Exercise objective:
Could you write out the line containing "for a, b in" and all the lines below it in the data, exactly, through the final one and nothing else?

--- Records provided Enclosed Below ---

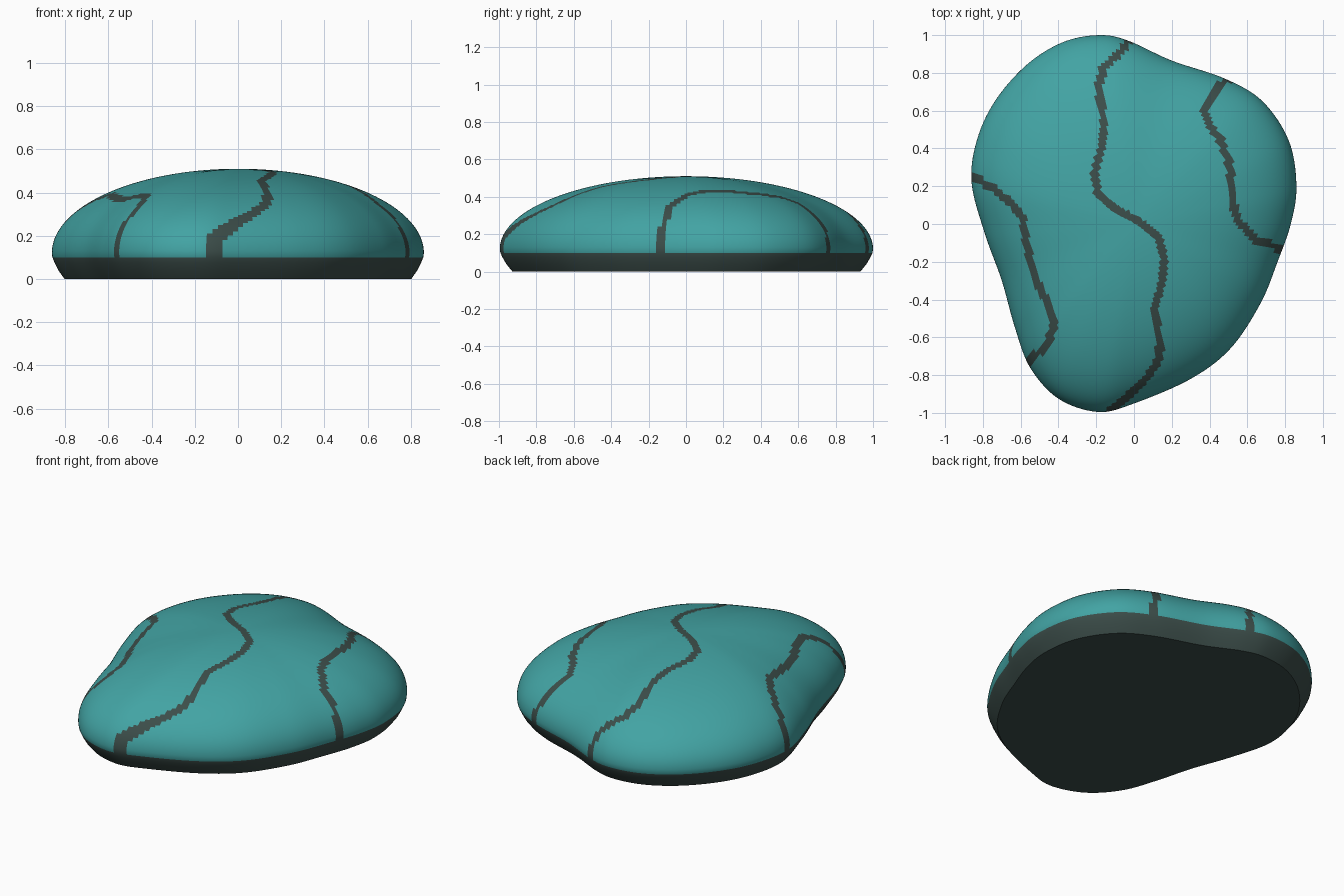
import bpy, bmesh, math
from mathutils import Vector

if "Cube" in bpy.data.objects:
    bpy.data.objects.remove(bpy.data.objects["Cube"])

SEGMENTS, RINGS = 224, 60
RIM_Z, HEIGHT = 0.12, 0.51

# Plan outline of the stone, clockwise from the back
OUTLINE = [(-0.18, 1.0), (-0.03, 0.97), (0.2, 0.865), (0.48, 0.77), (0.68, 0.65), (0.82, 0.44),
           (0.86, 0.2), (0.83, 0), (0.76, -0.2), (0.67, -0.42), (0.51, -0.66), (0.3, -0.82),
           (0, -0.95), (-0.19, -0.995), (-0.4, -0.925), (-0.55, -0.76), (-0.63, -0.55), (-0.7, -0.3),
           (-0.79, -0.05), (-0.86, 0.22), (-0.83, 0.45), (-0.73, 0.66), (-0.56, 0.85), (-0.37, 0.965)]

# Crack lines in plan
MIDDLE = [(-0.02, 0.99), (-0.06, 0.92), (-0.16, 0.83), (-0.19, 0.72), (-0.16, 0.55), (-0.17, 0.42),
          (-0.21, 0.27), (-0.19, 0.16), (-0.1, 0.08), (0.02, 0.02), (0.13, -0.07), (0.16, -0.18),
          (0.15, -0.3), (0.11, -0.45), (0.13, -0.6), (0.14, -0.7), (0.08, -0.8), (-0.02, -0.9), (-0.14, -1.0)]
RIGHT = [(0.51, 0.78), (0.43, 0.71), (0.37, 0.61), (0.39, 0.54), (0.46, 0.44), (0.51, 0.3),
         (0.52, 0.12), (0.55, 0.02), (0.64, -0.08), (0.80, -0.14)]
LEFT = [(-0.88, 0.26), (-0.76, 0.2), (-0.65, 0.11), (-0.59, 0.03), (-0.57, -0.1), (-0.53, -0.27),
        (-0.46, -0.42), (-0.42, -0.52), (-0.46, -0.64), (-0.58, -0.75)]


def material(name, color):
    mat = bpy.data.materials.new(name)
    mat.diffuse_color = (*color, 1)
    mat.use_nodes = True
    mat.node_tree.nodes["Principled BSDF"].inputs["Base Color"].default_value = mat.diffuse_color
    return mat


def smooth_loop(points, steps=16):
    """Closed Catmull-Rom curve through the points."""
    pts, out = [Vector(p) for p in points], []
    n = len(pts)
    for i in range(n):
        a, b, c, d = (pts[(i + k - 1) % n] for k in range(4))
        for k in range(steps):
            t = k / steps
            out.append(0.5 * (2 * b + (c - a) * t + (2 * a - 5 * b + 4 * c - d) * t * t
                              + (3 * b - a - 3 * c + d) * t ** 3))
    return out


def resample(loop, count):
    """Evenly spaced points along a closed loop."""
    closed = loop + loop[:1]
    lengths = [(q - p).length for p, q in zip(closed, closed[1:])]
    step, out, i, start = sum(lengths) / count, [], 0, 0.0
    for k in range(count):
        while start + lengths[i] < k * step:
            start += lengths[i]
            i += 1
        out.append(closed[i].lerp(closed[i + 1], (k * step - start) / lengths[i]))
    return out


def near_line(p, line, width):
    for a, b in zip(line, line[1:]):
        a, b = Vector(a), Vector(b)
        t = max(0, min(1, (p - a).dot(b - a) / (b - a).length_squared))
        if (p - a.lerp(b, t)).length < width:
            return True
    return False


# Profile from the crown, over the rim and in to the flat base: (outline scale, height)
profile = []
for i in range(1, RINGS + 1):
    t = math.pi / 2 * i / RINGS
    profile.append((math.sin(t), RIM_Z + (HEIGHT - RIM_Z) * math.cos(t)))
profile += [(0.997, 0.1), (0.985, 0.075), (0.965, 0.04), (0.932, 0.0)]

# Stone body
rim = resample(smooth_loop(OUTLINE), SEGMENTS)
bm = bmesh.new()
crown = bm.verts.new((0, 0, HEIGHT))
rings = [[bm.verts.new((p.x * s, p.y * s, z)) for p in rim] for s, z in profile]
for j in range(SEGMENTS):
    k = (j + 1) % SEGMENTS
    bm.faces.new((crown, rings[0][j], rings[0][k]))
    for upper, lower in zip(rings, rings[1:]):
        bm.faces.new((upper[j], lower[j], lower[k], upper[k]))
bm.faces.new(rings[-1])
bmesh.ops.recalc_face_normals(bm, faces=bm.faces)

# Dark underside and cracks, teal everywhere else
for f in bm.faces:
    c = f.calc_center_median()
    dark = c.z < 0.1 or any(near_line(c.xy, line, 0.021) for line in (MIDDLE, RIGHT, LEFT))
    f.material_index = 1 if dark else 0

mesh = bpy.data.meshes.new("stone")
bm.to_mesh(mesh)
bm.free()
mesh.materials.append(material("teal", (0.055, 0.37, 0.37)))
mesh.materials.append(material("dark_grey_green", (0.045, 0.075, 0.068)))
stone = bpy.data.objects.new("stone", mesh)
bpy.context.collection.objects.link(stone)
bpy.context.view_layer.objects.active = stone
stone.select_set(True)
bpy.ops.object.shade_smooth_by_angle(angle=math.radians(40))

--- End of Enclosed Records provided ---

Solution:
    for a, b in zip(line, line[1:]):
        a, b = Vector(a), Vector(b)
        t = max(0, min(1, (p - a).dot(b - a) / (b - a).length_squared))
        if (p - a.lerp(b, t)).length < width:
            return True
    return False


# Profile from the crown, over the rim and in to the flat base: (outline scale, height)
profile = []
for i in range(1, RINGS + 1):
    t = math.pi / 2 * i / RINGS
    profile.append((math.sin(t), RIM_Z + (HEIGHT - RIM_Z) * math.cos(t)))
profile += [(0.997, 0.1), (0.985, 0.075), (0.965, 0.04), (0.932, 0.0)]

# Stone body
rim = resample(smooth_loop(OUTLINE), SEGMENTS)
bm = bmesh.new()
crown = bm.verts.new((0, 0, HEIGHT))
rings = [[bm.verts.new((p.x * s, p.y * s, z)) for p in rim] for s, z in profile]
for j in range(SEGMENTS):
    k = (j + 1) % SEGMENTS
    bm.faces.new((crown, rings[0][j], rings[0][k]))
    for upper, lower in zip(rings, rings[1:]):
        bm.faces.new((upper[j], lower[j], lower[k], upper[k]))
bm.faces.new(rings[-1])
bmesh.ops.recalc_face_normals(bm, faces=bm.faces)

# Dark underside and cracks, teal everywhere else
for f in bm.faces:
    c = f.calc_center_median()
    dark = c.z < 0.1 or any(near_line(c.xy, line, 0.021) for line in (MIDDLE, RIGHT, LEFT))
    f.material_index = 1 if dark else 0

mesh = bpy.data.meshes.new("stone")
bm.to_mesh(mesh)
bm.free()
mesh.materials.append(material("teal", (0.055, 0.37, 0.37)))
mesh.materials.append(material("dark_grey_green", (0.045, 0.075, 0.068)))
stone = bpy.data.objects.new("stone", mesh)
bpy.context.collection.objects.link(stone)
bpy.context.view_layer.objects.active = stone
stone.select_set(True)
bpy.ops.object.shade_smooth_by_angle(angle=math.radians(40))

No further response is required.